### SOURCE INFORMATION
::::::
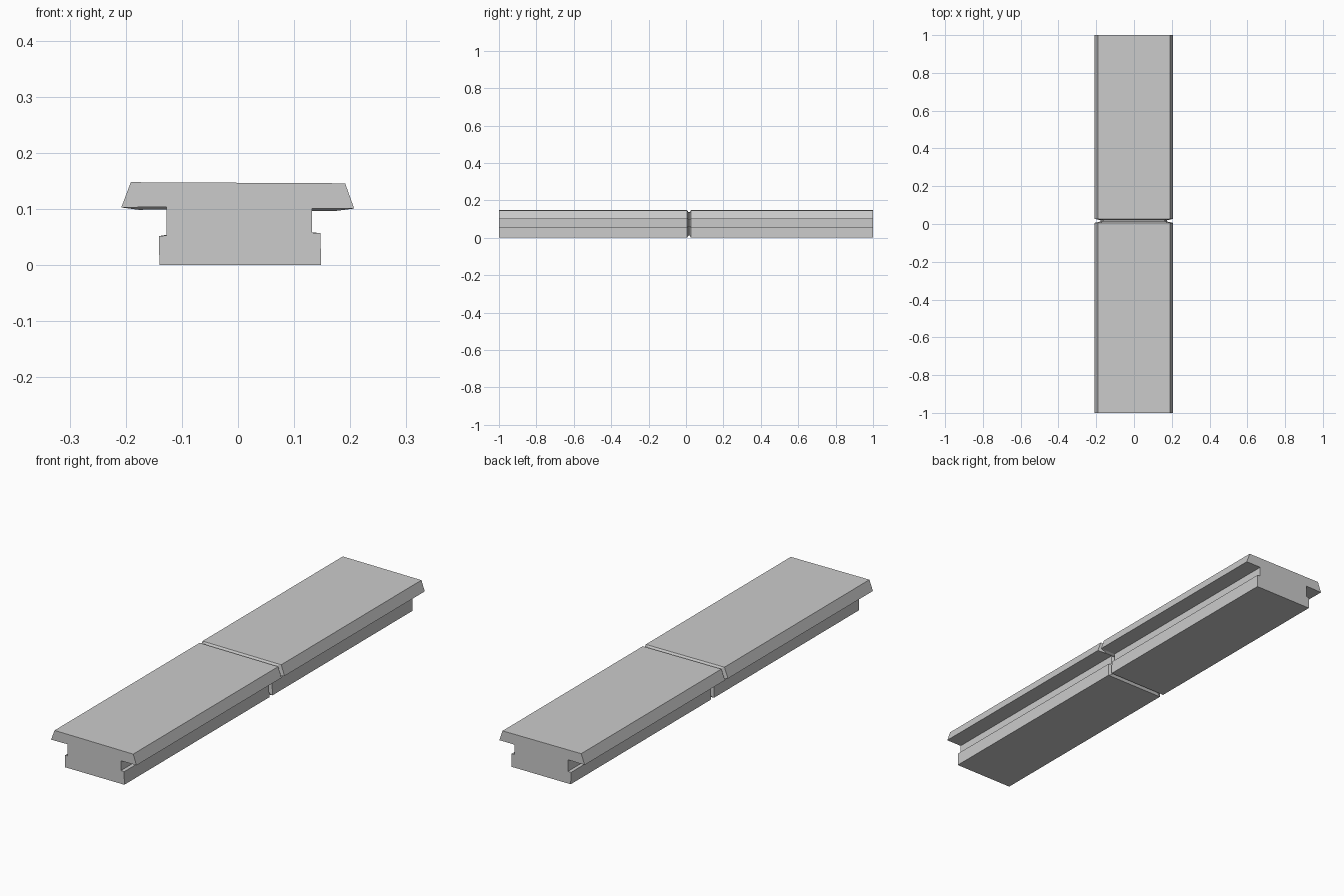
import bpy, bmesh

if "Cube" in bpy.data.objects:
    bpy.data.objects.remove(bpy.data.objects["Cube"])

# Cross-section of the rail (x, z), seen from the front
PROFILE = [(-0.14, 0), (0.148, 0), (0.147, 0.057), (0.132, 0.058),
           (0.132, 0.101), (0.207, 0.101), (0.191, 0.146), (-0.191, 0.148),
           (-0.208, 0.103), (-0.127, 0.104), (-0.127, 0.053), (-0.141, 0.052)]
CENTRE_Z = 0.075

# Stations along the length: (y, section scale); the shrunken ones form the joint groove
STATIONS = [(-1, 1), (0.006, 1), (0.013, 0.85), (0.02, 0.85), (0.027, 1), (1, 1)]


def loft(name, profile, stations):
    bm = bmesh.new()
    rings = [[bm.verts.new((x * s, y, CENTRE_Z + (z - CENTRE_Z) * s))
              for x, z in profile] for y, s in stations]
    n = len(profile)
    for a, b in zip(rings, rings[1:]):
        for i in range(n):
            j = (i + 1) % n
            bm.faces.new((a[i], a[j], b[j], b[i]))
    # End caps
    bm.faces.new(rings[0])
    bm.faces.new(rings[-1])
    bmesh.ops.recalc_face_normals(bm, faces=bm.faces)
    mesh = bpy.data.meshes.new(name)
    bm.to_mesh(mesh)
    bm.free()
    obj = bpy.data.objects.new(name, mesh)
    bpy.context.collection.objects.link(obj)
    return obj


# Grooved rail with overhanging top
loft("trim_rail", PROFILE, STATIONS)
::::::
### DIRECTIONS
The records above need to be reproduced exactly, with all images omitted.

### TASK SOLUTION
import bpy, bmesh

if "Cube" in bpy.data.objects:
    bpy.data.objects.remove(bpy.data.objects["Cube"])

# Cross-section of the rail (x, z), seen from the front
PROFILE = [(-0.14, 0), (0.148, 0), (0.147, 0.057), (0.132, 0.058),
           (0.132, 0.101), (0.207, 0.101), (0.191, 0.146), (-0.191, 0.148),
           (-0.208, 0.103), (-0.127, 0.104), (-0.127, 0.053), (-0.141, 0.052)]
CENTRE_Z = 0.075

# Stations along the length: (y, section scale); the shrunken ones form the joint groove
STATIONS = [(-1, 1), (0.006, 1), (0.013, 0.85), (0.02, 0.85), (0.027, 1), (1, 1)]


def loft(name, profile, stations):
    bm = bmesh.new()
    rings = [[bm.verts.new((x * s, y, CENTRE_Z + (z - CENTRE_Z) * s))
              for x, z in profile] for y, s in stations]
    n = len(profile)
    for a, b in zip(rings, rings[1:]):
        for i in range(n):
            j = (i + 1) % n
            bm.faces.new((a[i], a[j], b[j], b[i]))
    # End caps
    bm.faces.new(rings[0])
    bm.faces.new(rings[-1])
    bmesh.ops.recalc_face_normals(bm, faces=bm.faces)
    mesh = bpy.data.meshes.new(name)
    bm.to_mesh(mesh)
    bm.free()
    obj = bpy.data.objects.new(name, mesh)
    bpy.context.collection.objects.link(obj)
    return obj


# Grooved rail with overhanging top
loft("trim_rail", PROFILE, STATIONS)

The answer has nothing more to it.